[Collected data]
-*-

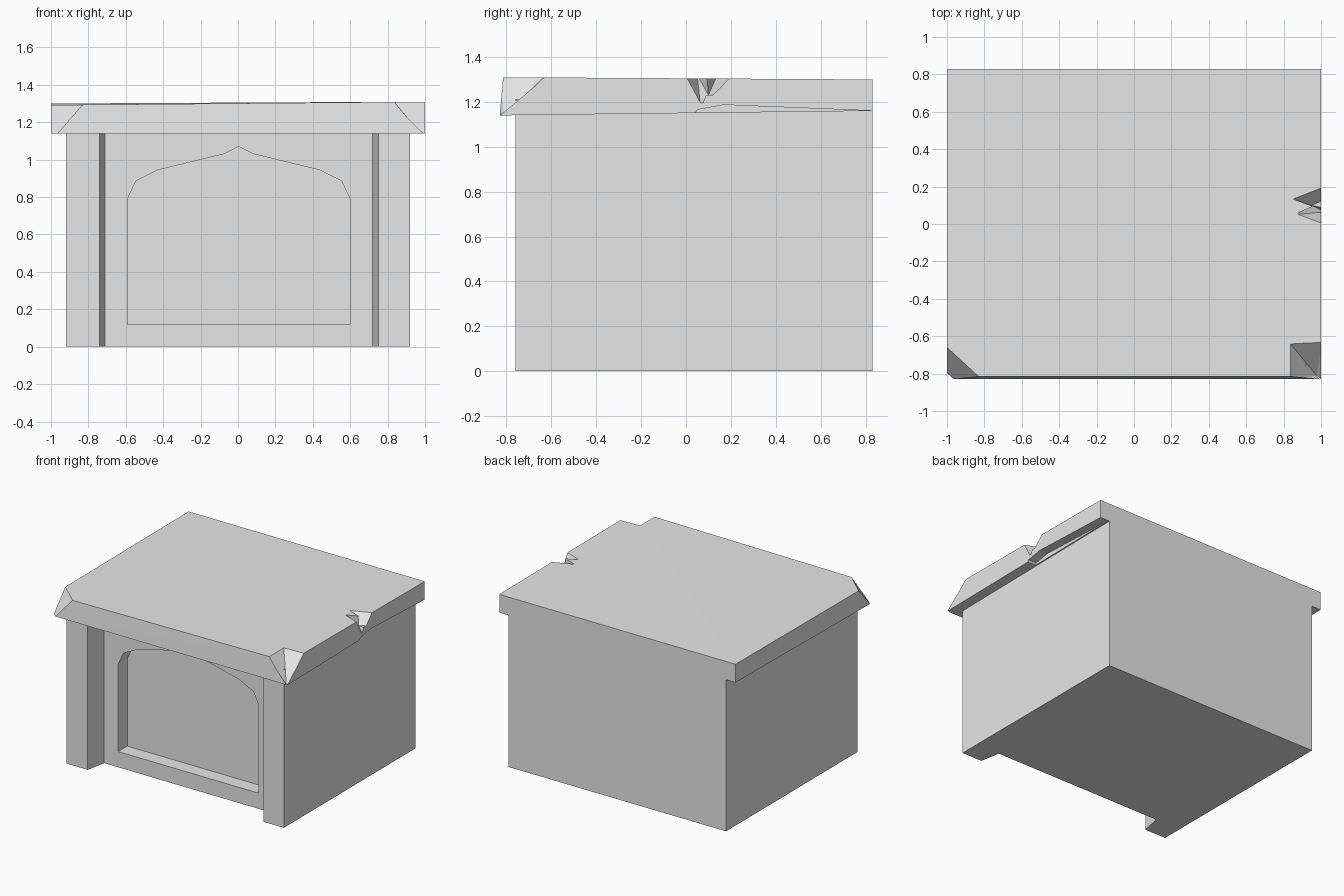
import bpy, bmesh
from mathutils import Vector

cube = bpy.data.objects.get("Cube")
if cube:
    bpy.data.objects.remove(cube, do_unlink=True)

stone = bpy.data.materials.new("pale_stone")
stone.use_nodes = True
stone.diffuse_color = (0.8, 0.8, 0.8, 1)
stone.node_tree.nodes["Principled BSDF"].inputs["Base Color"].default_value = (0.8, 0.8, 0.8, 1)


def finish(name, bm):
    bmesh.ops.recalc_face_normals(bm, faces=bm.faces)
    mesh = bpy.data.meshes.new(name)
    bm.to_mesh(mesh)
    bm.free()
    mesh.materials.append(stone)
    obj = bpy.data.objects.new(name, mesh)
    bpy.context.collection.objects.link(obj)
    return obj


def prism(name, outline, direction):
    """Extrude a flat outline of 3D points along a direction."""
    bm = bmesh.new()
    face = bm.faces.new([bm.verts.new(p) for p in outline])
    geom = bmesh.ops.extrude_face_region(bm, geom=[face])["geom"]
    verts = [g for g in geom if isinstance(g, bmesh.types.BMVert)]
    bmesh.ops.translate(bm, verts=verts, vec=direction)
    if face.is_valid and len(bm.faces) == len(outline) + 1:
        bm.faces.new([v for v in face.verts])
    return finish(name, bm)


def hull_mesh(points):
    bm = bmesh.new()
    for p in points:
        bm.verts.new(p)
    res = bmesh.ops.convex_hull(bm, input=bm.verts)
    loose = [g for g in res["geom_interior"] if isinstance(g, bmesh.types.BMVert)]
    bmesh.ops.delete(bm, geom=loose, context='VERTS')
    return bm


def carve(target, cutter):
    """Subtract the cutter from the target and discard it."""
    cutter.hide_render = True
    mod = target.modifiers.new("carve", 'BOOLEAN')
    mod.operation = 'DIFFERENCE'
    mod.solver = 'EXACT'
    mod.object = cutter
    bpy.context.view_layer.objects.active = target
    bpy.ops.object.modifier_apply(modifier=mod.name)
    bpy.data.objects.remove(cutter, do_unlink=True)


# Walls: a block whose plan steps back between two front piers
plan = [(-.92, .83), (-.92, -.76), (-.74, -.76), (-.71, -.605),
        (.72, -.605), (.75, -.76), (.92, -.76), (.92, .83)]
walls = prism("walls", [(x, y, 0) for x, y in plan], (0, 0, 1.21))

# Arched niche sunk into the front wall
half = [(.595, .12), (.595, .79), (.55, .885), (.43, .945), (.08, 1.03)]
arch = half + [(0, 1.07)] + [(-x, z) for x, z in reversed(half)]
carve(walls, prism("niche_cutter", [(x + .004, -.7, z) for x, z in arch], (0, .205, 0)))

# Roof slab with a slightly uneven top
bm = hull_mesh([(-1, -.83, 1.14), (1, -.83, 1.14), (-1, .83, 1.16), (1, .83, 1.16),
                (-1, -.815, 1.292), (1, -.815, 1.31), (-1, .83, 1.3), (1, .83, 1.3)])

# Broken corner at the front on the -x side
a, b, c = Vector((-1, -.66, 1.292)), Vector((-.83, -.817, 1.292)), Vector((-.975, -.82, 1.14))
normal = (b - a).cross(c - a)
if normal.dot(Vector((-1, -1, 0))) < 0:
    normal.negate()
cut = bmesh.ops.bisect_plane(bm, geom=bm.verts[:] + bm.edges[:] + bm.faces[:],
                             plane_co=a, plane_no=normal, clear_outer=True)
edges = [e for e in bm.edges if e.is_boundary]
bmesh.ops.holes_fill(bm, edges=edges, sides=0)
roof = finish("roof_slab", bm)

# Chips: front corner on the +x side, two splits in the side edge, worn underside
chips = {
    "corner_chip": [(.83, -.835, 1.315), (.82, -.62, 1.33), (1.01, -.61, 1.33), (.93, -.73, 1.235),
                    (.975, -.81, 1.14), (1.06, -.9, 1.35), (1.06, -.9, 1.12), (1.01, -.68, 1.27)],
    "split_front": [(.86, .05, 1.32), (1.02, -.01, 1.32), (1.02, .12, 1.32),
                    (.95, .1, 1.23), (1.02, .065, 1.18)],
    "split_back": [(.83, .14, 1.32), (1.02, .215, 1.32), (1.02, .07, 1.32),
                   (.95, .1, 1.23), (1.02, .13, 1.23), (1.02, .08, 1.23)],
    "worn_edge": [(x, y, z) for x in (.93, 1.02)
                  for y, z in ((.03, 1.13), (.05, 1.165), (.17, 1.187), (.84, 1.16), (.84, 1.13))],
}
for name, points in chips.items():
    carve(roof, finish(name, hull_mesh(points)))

-*-

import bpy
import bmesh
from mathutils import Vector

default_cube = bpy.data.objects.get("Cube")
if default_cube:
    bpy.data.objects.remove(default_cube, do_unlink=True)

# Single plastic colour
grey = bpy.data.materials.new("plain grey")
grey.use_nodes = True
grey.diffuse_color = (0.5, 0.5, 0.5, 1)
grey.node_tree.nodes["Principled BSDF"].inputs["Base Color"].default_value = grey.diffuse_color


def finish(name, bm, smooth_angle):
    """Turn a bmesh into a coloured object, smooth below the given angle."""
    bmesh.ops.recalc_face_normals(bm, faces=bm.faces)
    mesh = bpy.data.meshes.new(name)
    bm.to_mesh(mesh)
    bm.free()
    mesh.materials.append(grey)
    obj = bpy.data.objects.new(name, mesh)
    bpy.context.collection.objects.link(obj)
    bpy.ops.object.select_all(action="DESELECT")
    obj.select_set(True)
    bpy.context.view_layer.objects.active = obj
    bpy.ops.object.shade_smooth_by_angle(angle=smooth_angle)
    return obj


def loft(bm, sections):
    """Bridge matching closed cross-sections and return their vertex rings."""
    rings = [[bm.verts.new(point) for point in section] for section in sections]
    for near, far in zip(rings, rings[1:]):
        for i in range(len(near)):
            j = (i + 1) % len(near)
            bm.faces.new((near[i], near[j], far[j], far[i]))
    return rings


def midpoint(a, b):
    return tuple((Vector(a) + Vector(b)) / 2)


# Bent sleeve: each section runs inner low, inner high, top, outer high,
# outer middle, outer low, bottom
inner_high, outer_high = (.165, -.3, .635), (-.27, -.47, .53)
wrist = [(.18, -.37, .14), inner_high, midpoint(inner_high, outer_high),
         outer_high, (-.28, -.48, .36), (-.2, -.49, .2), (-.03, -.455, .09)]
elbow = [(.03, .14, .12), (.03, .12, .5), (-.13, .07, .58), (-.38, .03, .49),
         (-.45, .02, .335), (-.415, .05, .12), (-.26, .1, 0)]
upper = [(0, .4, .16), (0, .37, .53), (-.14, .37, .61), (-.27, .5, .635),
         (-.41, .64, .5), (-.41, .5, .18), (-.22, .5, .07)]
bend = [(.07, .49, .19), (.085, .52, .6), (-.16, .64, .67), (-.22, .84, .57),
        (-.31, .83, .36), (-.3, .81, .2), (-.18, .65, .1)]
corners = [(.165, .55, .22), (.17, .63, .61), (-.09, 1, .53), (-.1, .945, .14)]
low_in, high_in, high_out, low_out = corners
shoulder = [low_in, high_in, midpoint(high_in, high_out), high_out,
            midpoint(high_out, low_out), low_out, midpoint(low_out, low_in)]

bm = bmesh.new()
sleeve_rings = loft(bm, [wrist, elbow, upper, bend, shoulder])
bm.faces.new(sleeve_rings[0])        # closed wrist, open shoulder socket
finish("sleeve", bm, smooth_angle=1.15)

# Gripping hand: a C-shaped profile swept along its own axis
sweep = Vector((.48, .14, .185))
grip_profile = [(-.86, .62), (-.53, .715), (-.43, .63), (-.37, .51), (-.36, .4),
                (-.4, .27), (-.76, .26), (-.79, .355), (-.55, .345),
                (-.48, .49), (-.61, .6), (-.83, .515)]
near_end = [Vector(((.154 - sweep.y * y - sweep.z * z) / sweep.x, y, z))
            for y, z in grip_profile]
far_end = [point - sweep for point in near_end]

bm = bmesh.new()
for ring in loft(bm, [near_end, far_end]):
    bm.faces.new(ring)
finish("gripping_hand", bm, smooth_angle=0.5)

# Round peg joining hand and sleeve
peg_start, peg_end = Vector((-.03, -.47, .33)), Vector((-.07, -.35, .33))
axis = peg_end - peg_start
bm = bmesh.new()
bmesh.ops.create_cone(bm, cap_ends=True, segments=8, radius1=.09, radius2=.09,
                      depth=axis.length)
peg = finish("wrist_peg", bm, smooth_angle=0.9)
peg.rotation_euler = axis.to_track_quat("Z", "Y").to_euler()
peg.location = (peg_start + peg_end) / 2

-*-

Filter these records, keeping every line where the word "import" occurs.

import bpy, bmesh
from mathutils import Vector
import bpy
import bmesh
from mathutils import Vector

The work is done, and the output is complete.